Ongoing Investigation – Bronx – Richard Gonzalez – NYPD and EMTs took Gonzalez into custody after he brandished a weapon in front of police on March 17, 2016. Gonzalez was under the influence of multiple drugs at the time and was therefore put into an ambulance, rather than a police vehicle, when taken into custody. During the ride to the hospital, Gonzales suffered cardiac arrest and died.
Ongoing Investigation – Bronx– Ariel Galarza -- An emotionally disturbed man allegedly threatened officers with a hot sauce bottle when they arrived on the scene on November 3, 2016. An NYPD sergeant used a stun guy to subdue Galarza twice. He suffered a cardiac arrest and later died at the hospital.
Ongoing Investigation – Troy – Edson Thevenin (alleged DWI) – Thevenin was pulled over for a suspected DWI on April 17, 2016. Officers say that he tried to pull away after they approached his vehicle. An officer fired shots through Thevenin’s windshield, killing him. Officer claimed he was being “pinned in” at the time. AG office began investigation, but Rensselaer County DA nevertheless convened a grand jury without AG office approval, immunized the officer in question, and exonerated the officer. Everything that happened in the case, including the DA’s actions, is being investigated by the AG's office.

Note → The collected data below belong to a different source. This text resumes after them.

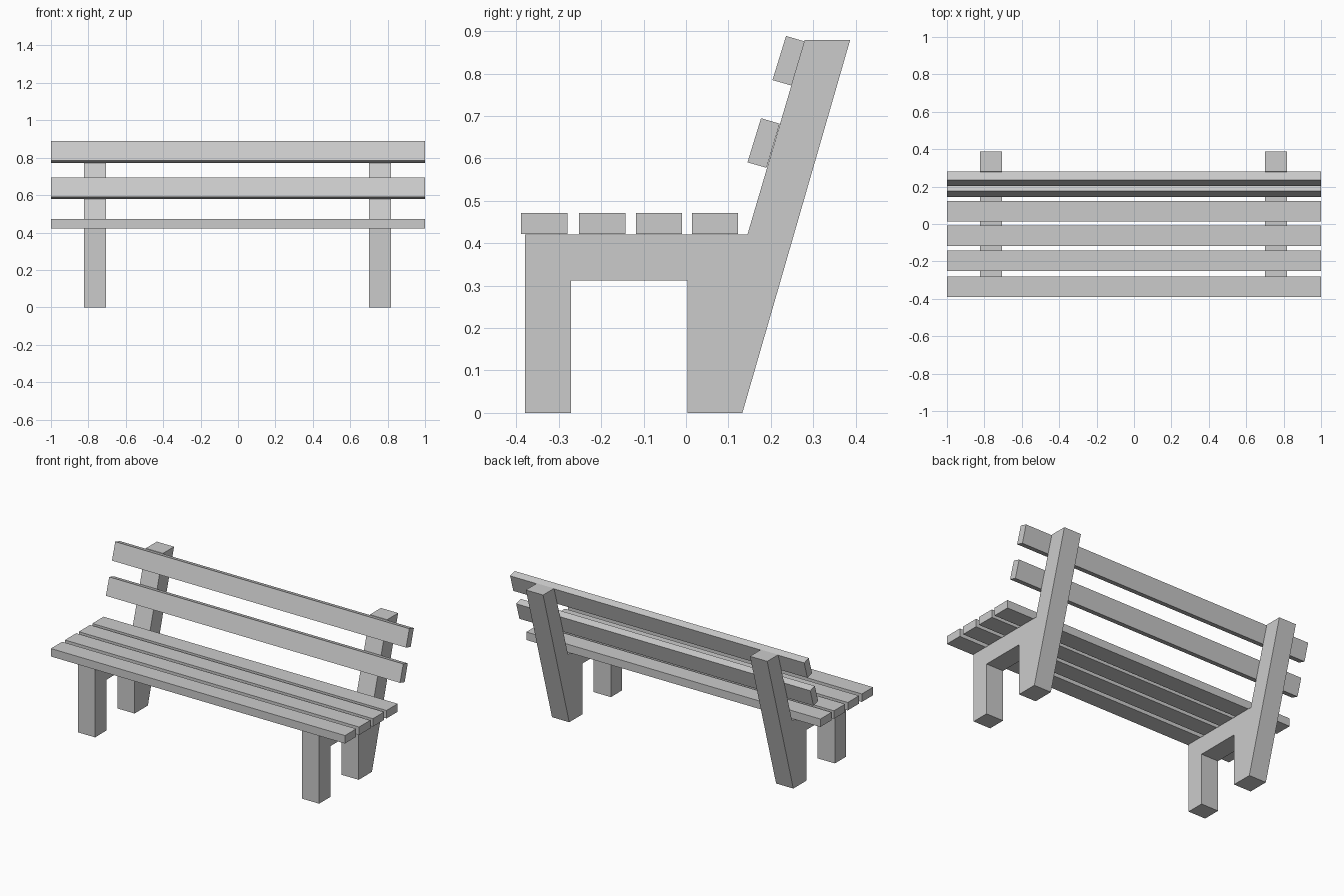
import bpy

if "Cube" in bpy.data.objects:
    bpy.data.objects.remove(bpy.data.objects["Cube"])


def extrude_profile(name, profile, x0, x1):
    """Extrude a (y, z) outline along x, from x0 to x1."""
    n = len(profile)
    verts = [(x, y, z) for x in (x0, x1) for y, z in profile]
    faces = [tuple(reversed(range(n))), tuple(range(n, 2 * n))]
    faces += [(i, (i + 1) % n, n + (i + 1) % n, n + i) for i in range(n)]
    mesh = bpy.data.meshes.new(name)
    mesh.from_pydata(verts, [], faces)
    obj = bpy.data.objects.new(name, mesh)
    bpy.context.collection.objects.link(obj)
    return obj


# Side frames: front leg, seat rail and leaning rear leg in one outline
frame = [(-0.38, 0), (-0.271, 0), (-0.271, 0.312), (0.004, 0.312), (0.004, 0),
         (0.133, 0), (0.387, 0.879), (0.28, 0.879), (0.145, 0.421), (-0.38, 0.421)]
extrude_profile("left_frame", frame, -0.823, -0.706)
extrude_profile("right_frame", frame, 0.701, 0.818)

# Seat slats
for i, y in enumerate((-0.389, -0.252, -0.118, 0.014)):
    extrude_profile(f"seat_slat_{i + 1}",
                    [(y, 0.422), (y + 0.109, 0.422), (y + 0.109, 0.471), (y, 0.471)],
                    -1, 1)

# Back slats, tilted flat against the front of the rear legs
for i, (y, z) in enumerate(((0.145, 0.591), (0.204, 0.785))):
    extrude_profile(f"back_slat_{i + 1}",
                    [(y, z), (y + 0.045, z - 0.013), (y + 0.076, z + 0.091),
                     (y + 0.032, z + 0.104)],
                    -1, 1)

Ongoing Investigation – Washington/Dutchess County – Warren C. Corbitt - Corbitt was traveling by motorcycle October 14, 2016 when he fatally collided with the vehicle of a state trooper who was responding to an emergency situation at a nearby school. Police say the trooper had been driving with lights and sirens on. Corbit was pronounced dead on the scene.
Ongoing Investigation – Buffalo – Wardel Davis - Davis was stopped by two officers on February 7, 2017. Police said he tried to flee and fought with officers as he was arrested. As he was handcuffed, Davis, who was unarmed appeared to be in medical distress. Police officer administered CPR on Davis and he was transfered to the hospital, where he was pronounced dead.
Closed – Report Issued / No indictment Mount Vernon - Raynette Turner - Turner died in a jail cell after being arrested for multiple larcenies in the area on Tuesday, July 28, 2015. She was taken to the hospital during her stay at the Mount Vernon police department. Shortly thereafter, she died. AG issued a detailed report and made recommendations to change the processing and arraignment process for arrestees. The Legislature adopted some of these recommendations.
Closed – Report Issued / No Indictment - Yonkers – Miguel Espinal – NYPD pursued Espinal in a high-speed chase on the Saw Mill Parkway December 8, 2015. Mr. Espinal pulled a U-turn on the parkway and drove several hundred feet against traffic. He then drove off the highway, crashed his car, and started running (there was an outstanding warrant for his arrest). An NYPD officer pursued Espinal into the woods. According to the police officer, there was a scuffle for the officer’s gun, at which point the officer shot and killed Mr. Espinal. The officer was cleared of wrongdoing.
Closed – Report Issued / No indictment - Carmel (Putnam County) – Joseph Segiun (ie, Taser) – Seguin was beating his girlfriend when police arrived on November 30, 2015. He was reportedly under the influence of PCP at the time. He is said to have resisted arrest. Officers tased him several times in an attempt to restrain him. Seguin had a bad reaction and died.
by Rachel Silberstein, State government reporter, Gotham Gazette